Identify how lifestyle changes may reduce the risk of dementia
Assess the signs and symptoms that may indicate dementia and describe the pathway to diagnosis and treatment
Identify communication approaches which can support the person with dementia to communicate their needs
Debate ethical aspects of decision-making in the light of English laws and guidelines (Mental Capacity Act 2005, Care Act 2014 etc)
Describe the impact of caring on family supporters
Explore the meaning of person-centred care in view of the diversity of people with dementia and their supporters, while reflecting on the influence of one’s own culture, beliefs and values at all stages of dementia
Demonstrate awareness of what it means to live well with dementia and the contribution of assistive technology in everyday care
Assess strategies for pain management in palliative care and discuss how Advanced Decisions/Directives may be used in practice
Apply evidence from research to support effective care for people with dementia
Compare the impact of different interventions including medication and psychosocial approaches
Dementia is becoming more common worldwide.

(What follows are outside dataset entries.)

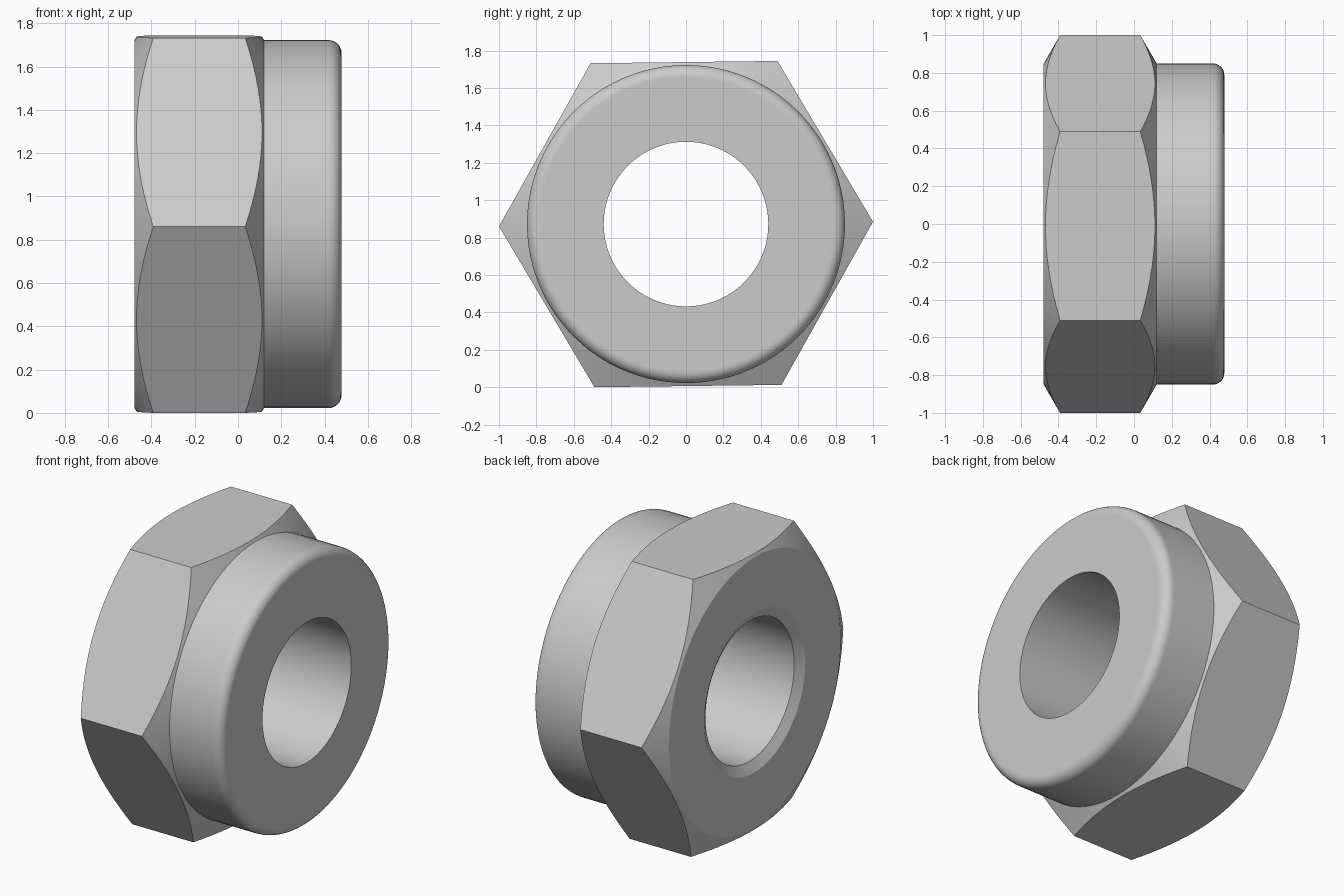
import bpy, bmesh, math

if "Cube" in bpy.data.objects:
    bpy.data.objects.remove(bpy.data.objects["Cube"], do_unlink=True)

SEGMENTS = 96                 # multiple of six, so hexagon corners land on vertices
TILT = math.radians(0.7)      # slight turn of the hexagon about its axis
CENTRE_Z = math.sin(math.radians(60) + TILT)
LEFT, SHOULDER, END = -0.478, 0.12, 0.478
COLLAR, BORE, FILLET = 0.85, 0.44, 0.06
SLOPE = math.tan(math.radians(30))


def hex_radius(angle):
    """Distance from axis to hexagon outline."""
    off = angle % math.radians(60) - math.radians(30)
    return math.cos(math.radians(30)) / math.cos(off)


def circle(x, r):
    return lambda angle: (x, r)


def hex_edge(x, inward):
    """Curved line where the conical chamfer meets the hexagon flats."""
    def point(angle):
        r = hex_radius(angle)
        return x + inward * (r - COLLAR) * SLOPE, r
    return point


# Section from the bore's chamfered mouth, around the outside, to the far mouth
rings = [
    circle(LEFT + 0.035, BORE),
    circle(LEFT, 0.5),
    circle(LEFT, COLLAR),
    hex_edge(LEFT, 1),
    hex_edge(SHOULDER, -1),
    circle(SHOULDER, COLLAR),
    circle(END - FILLET - 0.01, COLLAR),
]
for i in range(9):
    a = math.radians(90) * i / 8
    rings.append(circle(END - FILLET + FILLET * math.sin(a),
                        COLLAR - FILLET + FILLET * math.cos(a)))
rings += [circle(END, COLLAR - FILLET - 0.01), circle(END, BORE)]

# Sweep the section around the x axis
bm = bmesh.new()
loops = []
for ring in rings:
    loop = []
    for s in range(SEGMENTS):
        angle = math.tau * s / SEGMENTS
        x, r = ring(angle)
        loop.append(bm.verts.new((x, r * math.cos(angle + TILT),
                                  CENTRE_Z + r * math.sin(angle + TILT))))
    loops.append(loop)
for a, b in zip(loops, loops[1:] + loops[:1]):
    for s in range(SEGMENTS):
        t = (s + 1) % SEGMENTS
        bm.faces.new((a[s], a[t], b[t], b[s]))
bmesh.ops.recalc_face_normals(bm, faces=bm.faces)

mesh = bpy.data.meshes.new("collared_hex_nut")
bm.to_mesh(mesh)
bm.free()
nut = bpy.data.objects.new("collared_hex_nut", mesh)
bpy.context.collection.objects.link(nut)

# Plain grey metal
grey = bpy.data.materials.new("plain_grey")
grey.use_nodes = True
colour = (0.6, 0.6, 0.6, 1)
grey.diffuse_color = colour
grey.node_tree.nodes["Principled BSDF"].inputs["Base Color"].default_value = colour
mesh.materials.append(grey)

bpy.ops.object.select_all(action="DESELECT")
nut.select_set(True)
bpy.context.view_layer.objects.active = nut
bpy.ops.object.shade_smooth_by_angle(angle=math.radians(25))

On this course, you will learn to understand people with dementia and to care appropriately as a professional or family supporter. Spanning six topics from prevention and diagnosis to end of life care, the course also offers insights from recent research.
Whatever your role in dementia care, by engaging with the resources and exchanging views with others, you will gain knowledge, skills, and confidence in dealing with people with dementia. Some of the material is specific to England and Wales, such as the legal context and health service provision.
Week 1 - Inside the brain
Week 2 - Assessment and treatment
Week 3 - Law and ethics
Week 4 - Communication skills
Week 5 - Family and friends
Week 6 - Living well with dementia and end of life care
This course would suit health and social care professionals (e.g. nurses, doctors, therapists and social workers). It will also interest students, carers of people with dementia, individuals with a recent diagnosis, volunteers, and dementia researchers.